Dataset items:
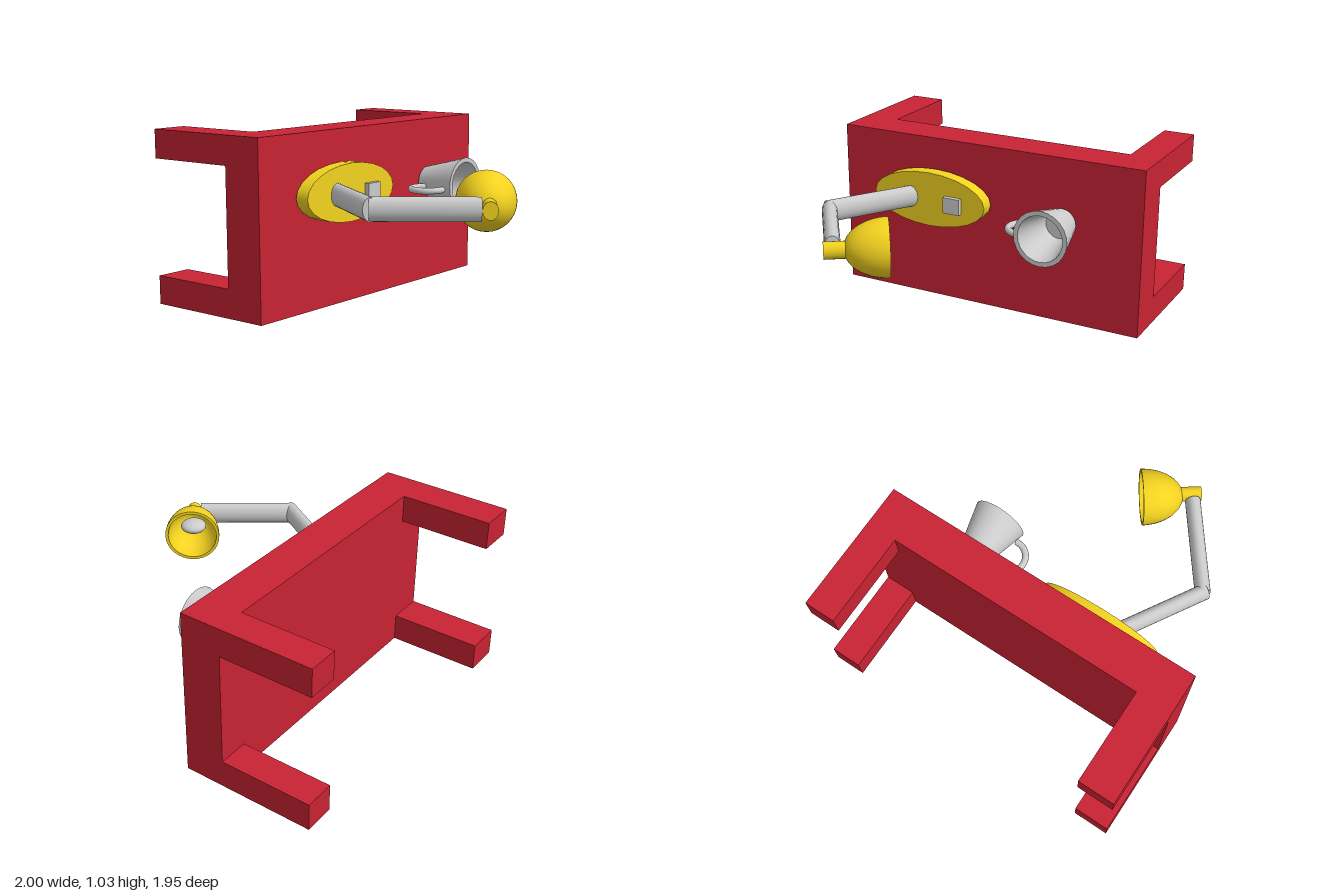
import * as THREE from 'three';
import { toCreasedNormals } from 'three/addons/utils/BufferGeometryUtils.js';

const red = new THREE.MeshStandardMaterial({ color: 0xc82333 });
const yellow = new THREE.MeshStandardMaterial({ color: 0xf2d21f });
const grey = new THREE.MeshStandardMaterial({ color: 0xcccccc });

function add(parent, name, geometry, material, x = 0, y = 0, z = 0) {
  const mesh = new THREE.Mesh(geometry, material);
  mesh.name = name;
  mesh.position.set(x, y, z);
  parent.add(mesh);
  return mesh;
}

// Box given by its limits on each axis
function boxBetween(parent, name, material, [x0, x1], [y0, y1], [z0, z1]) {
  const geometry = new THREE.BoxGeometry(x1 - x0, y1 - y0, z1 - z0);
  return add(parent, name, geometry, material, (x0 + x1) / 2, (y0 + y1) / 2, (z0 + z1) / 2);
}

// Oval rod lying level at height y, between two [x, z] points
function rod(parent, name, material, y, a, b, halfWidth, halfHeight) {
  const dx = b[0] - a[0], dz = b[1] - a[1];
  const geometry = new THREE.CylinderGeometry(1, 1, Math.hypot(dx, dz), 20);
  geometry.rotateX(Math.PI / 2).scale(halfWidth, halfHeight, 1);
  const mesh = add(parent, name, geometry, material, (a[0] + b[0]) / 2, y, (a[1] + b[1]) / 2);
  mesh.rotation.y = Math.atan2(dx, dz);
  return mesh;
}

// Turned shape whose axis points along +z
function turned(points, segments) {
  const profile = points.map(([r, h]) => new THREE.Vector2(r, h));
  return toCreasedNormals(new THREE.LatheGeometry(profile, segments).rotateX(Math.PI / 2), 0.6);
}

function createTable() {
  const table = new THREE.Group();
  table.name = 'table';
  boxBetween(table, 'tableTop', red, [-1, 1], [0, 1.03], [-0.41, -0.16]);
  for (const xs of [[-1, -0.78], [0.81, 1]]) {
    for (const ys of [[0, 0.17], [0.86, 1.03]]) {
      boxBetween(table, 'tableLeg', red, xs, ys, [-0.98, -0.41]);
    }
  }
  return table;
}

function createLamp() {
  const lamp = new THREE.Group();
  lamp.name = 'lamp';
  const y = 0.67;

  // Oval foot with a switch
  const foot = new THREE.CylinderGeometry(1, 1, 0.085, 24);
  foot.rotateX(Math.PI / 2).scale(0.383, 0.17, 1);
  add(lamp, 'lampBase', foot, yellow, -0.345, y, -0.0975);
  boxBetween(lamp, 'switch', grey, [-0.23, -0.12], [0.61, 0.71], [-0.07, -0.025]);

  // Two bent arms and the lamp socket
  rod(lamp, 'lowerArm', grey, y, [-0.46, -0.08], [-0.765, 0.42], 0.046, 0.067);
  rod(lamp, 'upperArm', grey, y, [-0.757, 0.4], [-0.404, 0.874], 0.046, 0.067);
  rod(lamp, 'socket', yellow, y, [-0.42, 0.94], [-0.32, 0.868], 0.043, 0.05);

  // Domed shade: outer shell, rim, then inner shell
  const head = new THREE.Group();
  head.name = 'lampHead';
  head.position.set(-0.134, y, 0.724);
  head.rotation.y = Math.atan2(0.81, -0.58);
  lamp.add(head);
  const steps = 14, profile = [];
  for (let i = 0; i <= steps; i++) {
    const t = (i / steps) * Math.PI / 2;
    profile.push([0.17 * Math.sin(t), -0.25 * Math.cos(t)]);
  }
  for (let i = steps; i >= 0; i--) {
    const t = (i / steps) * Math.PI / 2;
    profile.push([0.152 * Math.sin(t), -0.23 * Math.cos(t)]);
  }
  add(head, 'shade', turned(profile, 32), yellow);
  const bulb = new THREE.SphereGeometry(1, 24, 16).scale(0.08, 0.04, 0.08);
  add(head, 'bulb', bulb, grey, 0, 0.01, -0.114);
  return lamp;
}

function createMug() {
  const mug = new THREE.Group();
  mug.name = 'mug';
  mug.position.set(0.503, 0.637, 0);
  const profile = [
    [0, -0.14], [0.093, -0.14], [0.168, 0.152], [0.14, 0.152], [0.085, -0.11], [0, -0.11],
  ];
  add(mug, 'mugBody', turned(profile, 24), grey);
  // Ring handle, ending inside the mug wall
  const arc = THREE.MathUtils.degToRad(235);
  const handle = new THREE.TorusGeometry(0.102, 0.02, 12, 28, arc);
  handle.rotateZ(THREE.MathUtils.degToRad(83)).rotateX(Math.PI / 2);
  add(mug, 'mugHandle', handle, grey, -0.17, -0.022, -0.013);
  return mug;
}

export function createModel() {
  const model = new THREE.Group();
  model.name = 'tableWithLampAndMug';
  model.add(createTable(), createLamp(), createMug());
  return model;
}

About this task:
Each record should be quoted exactly, with the images omitted.

Reply to the task:
import * as THREE from 'three';
import { toCreasedNormals } from 'three/addons/utils/BufferGeometryUtils.js';

const red = new THREE.MeshStandardMaterial({ color: 0xc82333 });
const yellow = new THREE.MeshStandardMaterial({ color: 0xf2d21f });
const grey = new THREE.MeshStandardMaterial({ color: 0xcccccc });

function add(parent, name, geometry, material, x = 0, y = 0, z = 0) {
  const mesh = new THREE.Mesh(geometry, material);
  mesh.name = name;
  mesh.position.set(x, y, z);
  parent.add(mesh);
  return mesh;
}

// Box given by its limits on each axis
function boxBetween(parent, name, material, [x0, x1], [y0, y1], [z0, z1]) {
  const geometry = new THREE.BoxGeometry(x1 - x0, y1 - y0, z1 - z0);
  return add(parent, name, geometry, material, (x0 + x1) / 2, (y0 + y1) / 2, (z0 + z1) / 2);
}

// Oval rod lying level at height y, between two [x, z] points
function rod(parent, name, material, y, a, b, halfWidth, halfHeight) {
  const dx = b[0] - a[0], dz = b[1] - a[1];
  const geometry = new THREE.CylinderGeometry(1, 1, Math.hypot(dx, dz), 20);
  geometry.rotateX(Math.PI / 2).scale(halfWidth, halfHeight, 1);
  const mesh = add(parent, name, geometry, material, (a[0] + b[0]) / 2, y, (a[1] + b[1]) / 2);
  mesh.rotation.y = Math.atan2(dx, dz);
  return mesh;
}

// Turned shape whose axis points along +z
function turned(points, segments) {
  const profile = points.map(([r, h]) => new THREE.Vector2(r, h));
  return toCreasedNormals(new THREE.LatheGeometry(profile, segments).rotateX(Math.PI / 2), 0.6);
}

function createTable() {
  const table = new THREE.Group();
  table.name = 'table';
  boxBetween(table, 'tableTop', red, [-1, 1], [0, 1.03], [-0.41, -0.16]);
  for (const xs of [[-1, -0.78], [0.81, 1]]) {
    for (const ys of [[0, 0.17], [0.86, 1.03]]) {
      boxBetween(table, 'tableLeg', red, xs, ys, [-0.98, -0.41]);
    }
  }
  return table;
}

function createLamp() {
  const lamp = new THREE.Group();
  lamp.name = 'lamp';
  const y = 0.67;

  // Oval foot with a switch
  const foot = new THREE.CylinderGeometry(1, 1, 0.085, 24);
  foot.rotateX(Math.PI / 2).scale(0.383, 0.17, 1);
  add(lamp, 'lampBase', foot, yellow, -0.345, y, -0.0975);
  boxBetween(lamp, 'switch', grey, [-0.23, -0.12], [0.61, 0.71], [-0.07, -0.025]);

  // Two bent arms and the lamp socket
  rod(lamp, 'lowerArm', grey, y, [-0.46, -0.08], [-0.765, 0.42], 0.046, 0.067);
  rod(lamp, 'upperArm', grey, y, [-0.757, 0.4], [-0.404, 0.874], 0.046, 0.067);
  rod(lamp, 'socket', yellow, y, [-0.42, 0.94], [-0.32, 0.868], 0.043, 0.05);

  // Domed shade: outer shell, rim, then inner shell
  const head = new THREE.Group();
  head.name = 'lampHead';
  head.position.set(-0.134, y, 0.724);
  head.rotation.y = Math.atan2(0.81, -0.58);
  lamp.add(head);
  const steps = 14, profile = [];
  for (let i = 0; i <= steps; i++) {
    const t = (i / steps) * Math.PI / 2;
    profile.push([0.17 * Math.sin(t), -0.25 * Math.cos(t)]);
  }
  for (let i = steps; i >= 0; i--) {
    const t = (i / steps) * Math.PI / 2;
    profile.push([0.152 * Math.sin(t), -0.23 * Math.cos(t)]);
  }
  add(head, 'shade', turned(profile, 32), yellow);
  const bulb = new THREE.SphereGeometry(1, 24, 16).scale(0.08, 0.04, 0.08);
  add(head, 'bulb', bulb, grey, 0, 0.01, -0.114);
  return lamp;
}

function createMug() {
  const mug = new THREE.Group();
  mug.name = 'mug';
  mug.position.set(0.503, 0.637, 0);
  const profile = [
    [0, -0.14], [0.093, -0.14], [0.168, 0.152], [0.14, 0.152], [0.085, -0.11], [0, -0.11],
  ];
  add(mug, 'mugBody', turned(profile, 24), grey);
  // Ring handle, ending inside the mug wall
  const arc = THREE.MathUtils.degToRad(235);
  const handle = new THREE.TorusGeometry(0.102, 0.02, 12, 28, arc);
  handle.rotateZ(THREE.MathUtils.degToRad(83)).rotateX(Math.PI / 2);
  add(mug, 'mugHandle', handle, grey, -0.17, -0.022, -0.013);
  return mug;
}

export function createModel() {
  const model = new THREE.Group();
  model.name = 'tableWithLampAndMug';
  model.add(createTable(), createLamp(), createMug());
  return model;
}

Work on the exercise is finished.